Task details ->
Return each line of the records below that contains the word "Vector".
===== Given entries =====
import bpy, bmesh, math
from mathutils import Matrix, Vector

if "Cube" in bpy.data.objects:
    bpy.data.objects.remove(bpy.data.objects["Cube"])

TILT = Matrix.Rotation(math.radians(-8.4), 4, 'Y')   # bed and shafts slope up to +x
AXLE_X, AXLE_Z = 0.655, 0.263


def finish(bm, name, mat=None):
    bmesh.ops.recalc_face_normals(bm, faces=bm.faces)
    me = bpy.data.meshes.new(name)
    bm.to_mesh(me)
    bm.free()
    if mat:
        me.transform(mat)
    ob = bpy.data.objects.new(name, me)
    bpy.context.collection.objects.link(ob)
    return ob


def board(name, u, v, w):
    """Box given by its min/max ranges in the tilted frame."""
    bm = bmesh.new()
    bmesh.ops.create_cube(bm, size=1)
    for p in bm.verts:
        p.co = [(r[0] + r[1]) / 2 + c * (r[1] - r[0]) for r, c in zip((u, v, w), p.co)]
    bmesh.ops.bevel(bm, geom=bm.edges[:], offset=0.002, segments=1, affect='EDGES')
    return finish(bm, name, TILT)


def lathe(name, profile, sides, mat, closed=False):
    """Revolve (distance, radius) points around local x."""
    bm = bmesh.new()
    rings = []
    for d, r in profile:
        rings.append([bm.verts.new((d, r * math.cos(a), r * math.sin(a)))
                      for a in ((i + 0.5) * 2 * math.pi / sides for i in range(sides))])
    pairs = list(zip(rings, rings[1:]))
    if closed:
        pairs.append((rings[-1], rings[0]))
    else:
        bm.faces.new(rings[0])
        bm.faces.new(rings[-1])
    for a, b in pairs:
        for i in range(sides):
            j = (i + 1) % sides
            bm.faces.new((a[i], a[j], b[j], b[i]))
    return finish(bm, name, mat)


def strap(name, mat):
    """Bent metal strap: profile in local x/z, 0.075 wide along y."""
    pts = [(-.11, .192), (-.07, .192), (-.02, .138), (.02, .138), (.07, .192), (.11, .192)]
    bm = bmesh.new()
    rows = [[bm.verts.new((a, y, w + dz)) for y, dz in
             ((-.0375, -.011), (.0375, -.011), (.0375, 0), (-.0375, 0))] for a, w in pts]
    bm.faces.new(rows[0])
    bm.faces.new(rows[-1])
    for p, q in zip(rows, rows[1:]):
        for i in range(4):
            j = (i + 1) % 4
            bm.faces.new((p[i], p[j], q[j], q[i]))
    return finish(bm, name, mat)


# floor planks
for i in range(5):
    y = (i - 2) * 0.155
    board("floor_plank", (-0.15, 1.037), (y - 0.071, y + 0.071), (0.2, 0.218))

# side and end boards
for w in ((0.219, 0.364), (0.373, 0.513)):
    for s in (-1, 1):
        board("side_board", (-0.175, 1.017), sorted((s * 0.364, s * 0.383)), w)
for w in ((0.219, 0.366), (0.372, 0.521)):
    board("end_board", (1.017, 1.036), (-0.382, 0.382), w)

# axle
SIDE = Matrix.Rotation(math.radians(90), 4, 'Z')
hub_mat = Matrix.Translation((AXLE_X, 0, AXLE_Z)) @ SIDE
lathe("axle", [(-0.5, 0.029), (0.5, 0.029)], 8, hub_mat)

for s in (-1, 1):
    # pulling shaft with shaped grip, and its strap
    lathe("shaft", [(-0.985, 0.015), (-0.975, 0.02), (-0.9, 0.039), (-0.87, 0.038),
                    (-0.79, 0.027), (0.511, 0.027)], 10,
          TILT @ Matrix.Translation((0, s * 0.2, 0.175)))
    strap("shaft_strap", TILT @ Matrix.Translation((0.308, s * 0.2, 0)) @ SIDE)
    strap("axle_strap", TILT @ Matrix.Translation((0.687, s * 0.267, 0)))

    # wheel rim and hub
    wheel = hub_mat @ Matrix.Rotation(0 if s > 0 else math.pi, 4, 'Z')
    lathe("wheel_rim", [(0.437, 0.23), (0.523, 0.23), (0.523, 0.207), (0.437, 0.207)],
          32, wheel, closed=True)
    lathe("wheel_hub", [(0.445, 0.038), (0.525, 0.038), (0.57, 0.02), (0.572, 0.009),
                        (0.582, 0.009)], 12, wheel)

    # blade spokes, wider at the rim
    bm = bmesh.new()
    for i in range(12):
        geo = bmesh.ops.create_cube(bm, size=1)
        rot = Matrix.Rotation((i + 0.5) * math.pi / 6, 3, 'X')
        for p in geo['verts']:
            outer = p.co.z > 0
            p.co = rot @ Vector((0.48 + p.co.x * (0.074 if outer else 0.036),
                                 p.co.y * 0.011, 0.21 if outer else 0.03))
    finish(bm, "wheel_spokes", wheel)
=====
Reply ->
from mathutils import Matrix, Vector
            p.co = rot @ Vector((0.48 + p.co.x * (0.074 if outer else 0.036),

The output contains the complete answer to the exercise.